(DATA IN THIS EXERCISE begins)

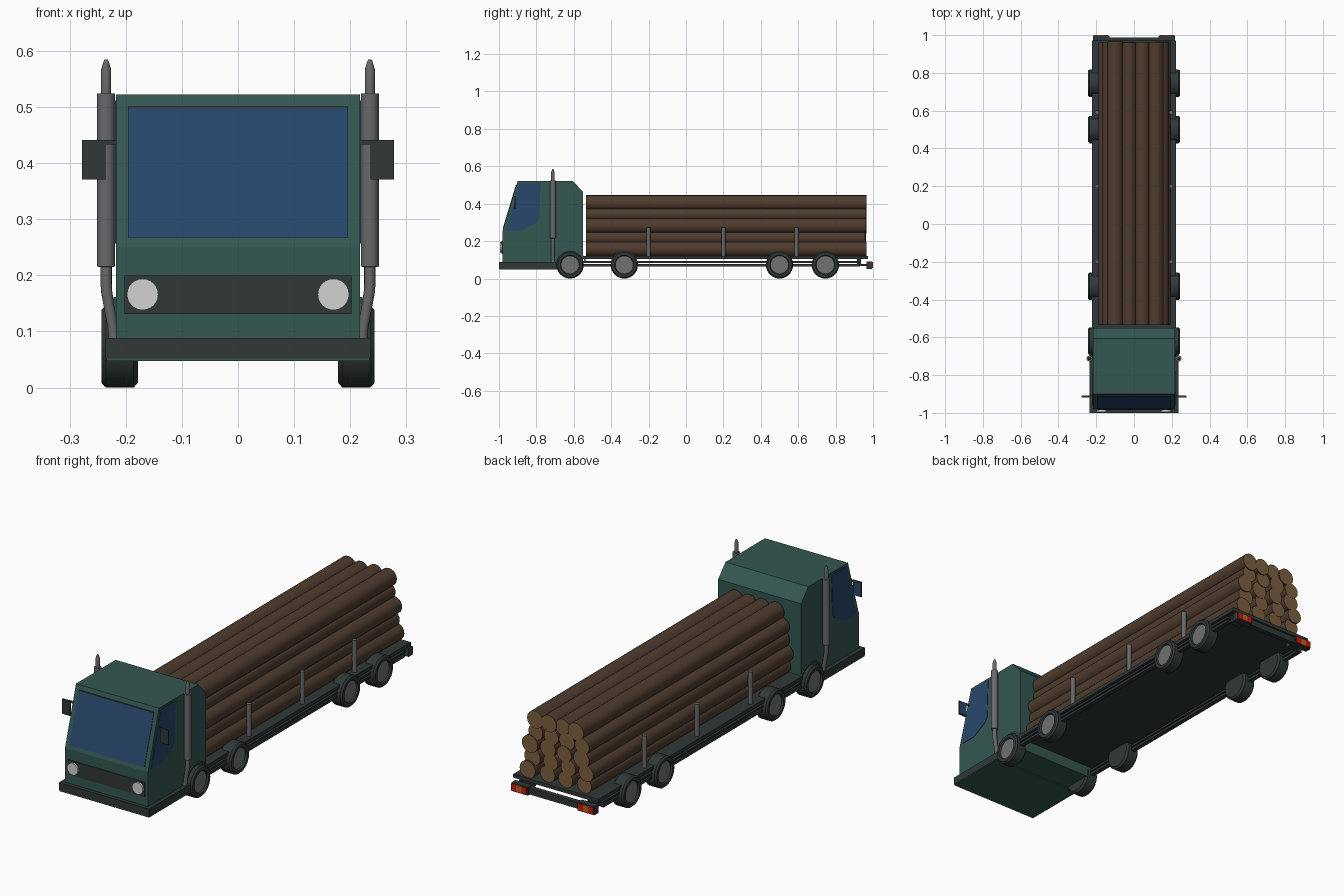
import bpy, bmesh, math, random
from mathutils import Vector, Matrix

if "Cube" in bpy.data.objects:
    bpy.data.objects.remove(bpy.data.objects["Cube"])

random.seed(4)


def mat(name, r, g, b):
    m = bpy.data.materials.new(name)
    m.diffuse_color = (r, g, b, 1)
    m.use_nodes = True
    m.node_tree.nodes["Principled BSDF"].inputs["Base Color"].default_value = m.diffuse_color
    return m


GREEN = mat("cab_green", 0.034, 0.095, 0.083)
GLASS = mat("blue_glass", 0.02, 0.063, 0.15)
DARK = mat("dark_trim", 0.030, 0.040, 0.039)
METAL = mat("grey_metal", 0.14, 0.14, 0.15)
HUB = mat("hub_grey", 0.16, 0.17, 0.17)
BARK = mat("bark_brown", 0.078, 0.045, 0.027)
WOOD = mat("cut_wood", 0.20, 0.115, 0.05)
LAMP = mat("lamp_white", 0.65, 0.65, 0.65)
RED = mat("tail_red", 0.55, 0.012, 0.006)
ORANGE = mat("signal_orange", 0.5, 0.12, 0.02)


def finish(name, bm, *mats, smooth=False):
    bmesh.ops.recalc_face_normals(bm, faces=bm.faces)
    me = bpy.data.meshes.new(name)
    bm.to_mesh(me)
    bm.free()
    for m in mats:
        me.materials.append(m)
    ob = bpy.data.objects.new(name, me)
    bpy.context.collection.objects.link(ob)
    if smooth:
        bpy.ops.object.select_all(action='DESELECT')
        ob.select_set(True)
        bpy.context.view_layer.objects.active = ob
        bpy.ops.object.shade_smooth_by_angle(angle=math.radians(35))
    return ob


def box(name, x0, x1, y0, y1, z0, z1, m):
    bm = bmesh.new()
    bmesh.ops.create_cube(bm, size=1)
    for v in bm.verts:
        v.co = ((x0 + x1) / 2 + v.co.x * (x1 - x0),
                (y0 + y1) / 2 + v.co.y * (y1 - y0),
                (z0 + z1) / 2 + v.co.z * (z1 - z0))
    return finish(name, bm, m)


def extrude_x(name, profile, x0, x1, m):
    """Side profile of (y, z) points extruded from x0 to x1."""
    bm = bmesh.new()
    f = bm.faces.new([bm.verts.new((x0, y, z)) for y, z in profile])
    r = bmesh.ops.extrude_face_region(bm, geom=[f])
    for v in r["geom"]:
        if isinstance(v, bmesh.types.BMVert):
            v.co.x = x1
    return finish(name, bm, m)


def tube(name, rings, m, n=16):
    """Closed tube through (centre, radius) rings; horizontal cross-sections."""
    bm = bmesh.new()
    loops = []
    for (x, y, z), r in rings:
        loops.append([bm.verts.new((x + r * math.cos(2 * math.pi * i / n),
                                    y + r * math.sin(2 * math.pi * i / n), z)) for i in range(n)])
    for a, b in zip(loops, loops[1:]):
        for i in range(n):
            bm.faces.new((a[i], a[(i + 1) % n], b[(i + 1) % n], b[i]))
    bm.faces.new(loops[0])
    bm.faces.new(loops[-1])
    return finish(name, bm, m, smooth=True)


def rod(name, centre, axis, r, length, *mats, n=24):
    """Cylinder along an axis; a second material goes on the end caps."""
    bm = bmesh.new()
    axis = Vector(axis).normalized()
    M = Matrix.Translation(centre) @ axis.to_track_quat('Z', 'Y').to_matrix().to_4x4()
    bmesh.ops.create_cone(bm, cap_ends=True, segments=n, radius1=r, radius2=r, depth=length, matrix=M)
    bm.normal_update()
    if len(mats) > 1:
        for f in bm.faces:
            f.material_index = int(abs(f.normal.dot(axis)) > 0.9)
    return finish(name, bm, *mats, smooth=True)


def wheel(y, s, r=0.073):
    # lathed tyre with a recessed hub
    prof = [(0.178, 0.03), (0.178, 0.064), (0.186, r), (0.235, r), (0.243, 0.066),
            (0.243, 0.052), (0.235, 0.048), (0.235, 0.0)]
    bm = bmesh.new()
    n = 32
    rings = [[bm.verts.new((s * x, y + q * math.cos(2 * math.pi * i / n),
                            r + q * math.sin(2 * math.pi * i / n))) for i in range(n)]
             for x, q in prof[:-1]]
    for a, b in zip(rings, rings[1:]):
        for i in range(n):
            bm.faces.new((a[i], a[(i + 1) % n], b[(i + 1) % n], b[i]))
    bm.faces.new(rings[0])
    bm.faces.new(rings[-1]).material_index = 1
    finish("wheel", bm, DARK, HUB, smooth=True)


# Cab body and its floor
extrude_x("cab", [(-0.982, 0.052), (-0.982, 0.25), (-0.90, 0.522), (-0.605, 0.522),
                  (-0.55, 0.462), (-0.55, 0.052)], -0.217, 0.217, GREEN)
box("cab_floor", -0.234, 0.234, -0.998, -0.69, 0.047, 0.052, GREEN)

# Front bumper wrapping round the cab sides
box("front_bumper", -0.236, 0.236, -1.0, -0.69, 0.052, 0.088, DARK)

# Windscreen plate laid on the sloped front, with a dark seal at its top
slope = 0.082 / 0.272


def front_y(z):
    return -0.982 + (z - 0.25) * slope


extrude_x("windscreen", [(front_y(0.267) - 0.003, 0.267), (front_y(0.5) - 0.003, 0.5),
                         (front_y(0.5) + 0.003, 0.5), (front_y(0.267) + 0.003, 0.267)],
          -0.196, 0.196, GLASS)
extrude_x("windscreen_seal", [(front_y(0.497) - 0.005, 0.497), (front_y(0.501) - 0.005, 0.501),
                              (front_y(0.501) + 0.003, 0.501), (front_y(0.497) + 0.003, 0.497)],
          -0.196, 0.196, DARK)

# Grille panel
box("grille", -0.202, 0.202, -0.986, -0.98, 0.131, 0.2, DARK)

for s in (1, -1):
    # Headlights
    rod("headlight", (s * 0.17, -0.987, 0.166), (0, 1, 0), 0.028, 0.014, LAMP)
    # Side windows
    extrude_x("side_window", [(-0.962, 0.257), (-0.89, 0.512), (-0.777, 0.512),
                              (-0.785, 0.32), (-0.802, 0.297), (-0.88, 0.257)],
              s * 0.214, s * 0.219, GLASS)
    # Wing mirrors
    xa, xb = sorted((s * 0.236, s * 0.278))
    box("mirror_case", xa, xb, -0.918, -0.911, 0.371, 0.441, DARK)
    box("mirror_glass", xa + 0.003, xb - 0.003, -0.911, -0.909, 0.374, 0.438, GLASS)
    xa, xb = sorted((s * 0.21, s * 0.25))
    box("mirror_arm", xa, xb, -0.916, -0.909, 0.433, 0.441, DARK)
    # Exhaust stacks
    x, y = s * 0.235, -0.712
    tube("exhaust_stack", [((s * 0.222, y, 0.088), 0.009), ((s * 0.223, y, 0.105), 0.009),
                           ((x - s * 0.001, y, 0.17), 0.010), ((x, y, 0.185), 0.010),
                           ((x, y, 0.215), 0.010), ((x, y, 0.2155), 0.016),
                           ((x, y, 0.524), 0.016), ((x, y, 0.5245), 0.009),
                           ((x, y, 0.567), 0.009), ((x, y, 0.58), 0.005), ((x, y, 0.585), 0.003)], METAL)
    # Wheels
    for wy in (-0.62, -0.33, 0.50, 0.745):
        wheel(wy, s)
    # Front wheel arch lip
    lip = [(-0.62 + q * math.cos(a), 0.073 + q * math.sin(a))
           for q, st in ((0.088, 1), (0.08, -1))
           for a in [math.radians(15 + 15 * i) for i in range(11)][::st]]
    extrude_x("wheel_arch", lip, s * 0.21, s * 0.222, GREEN)
    # Load stakes
    for py in (-0.2, 0.2, 0.59):
        rod("stake", (s * 0.197, py, 0.193), (0, 0, 1), 0.011, 0.158, METAL, n=16)
    # Side rails under the bed
    xa, xb = sorted((s * 0.2, s * 0.221))
    box("upper_rail", xa, xb, -0.55, 0.93, 0.084, 0.094, DARK)
    box("lower_rail", xa, xb, -0.55, 0.93, 0.065, 0.077, DARK)
    # Rear hangers
    xa, xb = sorted((s * 0.14, s * 0.20))
    box("rear_hanger", xa, xb, 0.915, 0.935, 0.07, 0.11, DARK)
    box("rear_bracket", xa, xb, 0.92, 0.975, 0.068, 0.078, DARK)
    # Tail lights: red, orange, red
    xa, xb = sorted((s * 0.13, s * 0.217))
    box("tail_light_box", xa, xb, 0.965, 0.995, 0.052, 0.092, DARK)
    for i, m in enumerate((RED, ORANGE, RED)):
        xa, xb = sorted((s * (0.134 + 0.027 * i), s * (0.161 + 0.027 * i)))
        box("tail_light", xa, xb, 0.99, 1.0, 0.056, 0.088, m)

# Load bed and rear bar
box("load_bed", -0.223, 0.223, -0.55, 0.972, 0.104, 0.121, DARK)
box("rear_bar", -0.217, 0.217, 0.965, 0.988, 0.056, 0.086, DARK)

# Log stack: five rows, narrowing upwards
for row in range(5):
    spacing = (0.097, 0.095, 0.09, 0.082, 0.071)[row]
    shift = 0.008 * (1 if row % 2 == 0 else -1)
    for i in range(4):
        y1 = 0.96 + random.uniform(-0.007, 0.006)
        r = random.uniform(0.037, 0.042)
        rod("log", ((i - 1.5) * spacing + shift, (y1 - 0.535) / 2, 0.158 + 0.0615 * row),
            (0, 1, 0), r, y1 + 0.535, BARK, WOOD, n=20)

(DATA IN THIS EXERCISE ends)

### WORK REQUEST:
Among the entries above, the line containing "y + r * math.sin(2", the line containing "DARK, HUB, smooth=True)", and all lines between them are to be restated word for word; nothing else belongs in the reply.

### ANSWER TO THIS EXERCISE:
                                    y + r * math.sin(2 * math.pi * i / n), z)) for i in range(n)])
    for a, b in zip(loops, loops[1:]):
        for i in range(n):
            bm.faces.new((a[i], a[(i + 1) % n], b[(i + 1) % n], b[i]))
    bm.faces.new(loops[0])
    bm.faces.new(loops[-1])
    return finish(name, bm, m, smooth=True)


def rod(name, centre, axis, r, length, *mats, n=24):
    """Cylinder along an axis; a second material goes on the end caps."""
    bm = bmesh.new()
    axis = Vector(axis).normalized()
    M = Matrix.Translation(centre) @ axis.to_track_quat('Z', 'Y').to_matrix().to_4x4()
    bmesh.ops.create_cone(bm, cap_ends=True, segments=n, radius1=r, radius2=r, depth=length, matrix=M)
    bm.normal_update()
    if len(mats) > 1:
        for f in bm.faces:
            f.material_index = int(abs(f.normal.dot(axis)) > 0.9)
    return finish(name, bm, *mats, smooth=True)


def wheel(y, s, r=0.073):
    # lathed tyre with a recessed hub
    prof = [(0.178, 0.03), (0.178, 0.064), (0.186, r), (0.235, r), (0.243, 0.066),
            (0.243, 0.052), (0.235, 0.048), (0.235, 0.0)]
    bm = bmesh.new()
    n = 32
    rings = [[bm.verts.new((s * x, y + q * math.cos(2 * math.pi * i / n),
                            r + q * math.sin(2 * math.pi * i / n))) for i in range(n)]
             for x, q in prof[:-1]]
    for a, b in zip(rings, rings[1:]):
        for i in range(n):
            bm.faces.new((a[i], a[(i + 1) % n], b[(i + 1) % n], b[i]))
    bm.faces.new(rings[0])
    bm.faces.new(rings[-1]).material_index = 1
    finish("wheel", bm, DARK, HUB, smooth=True)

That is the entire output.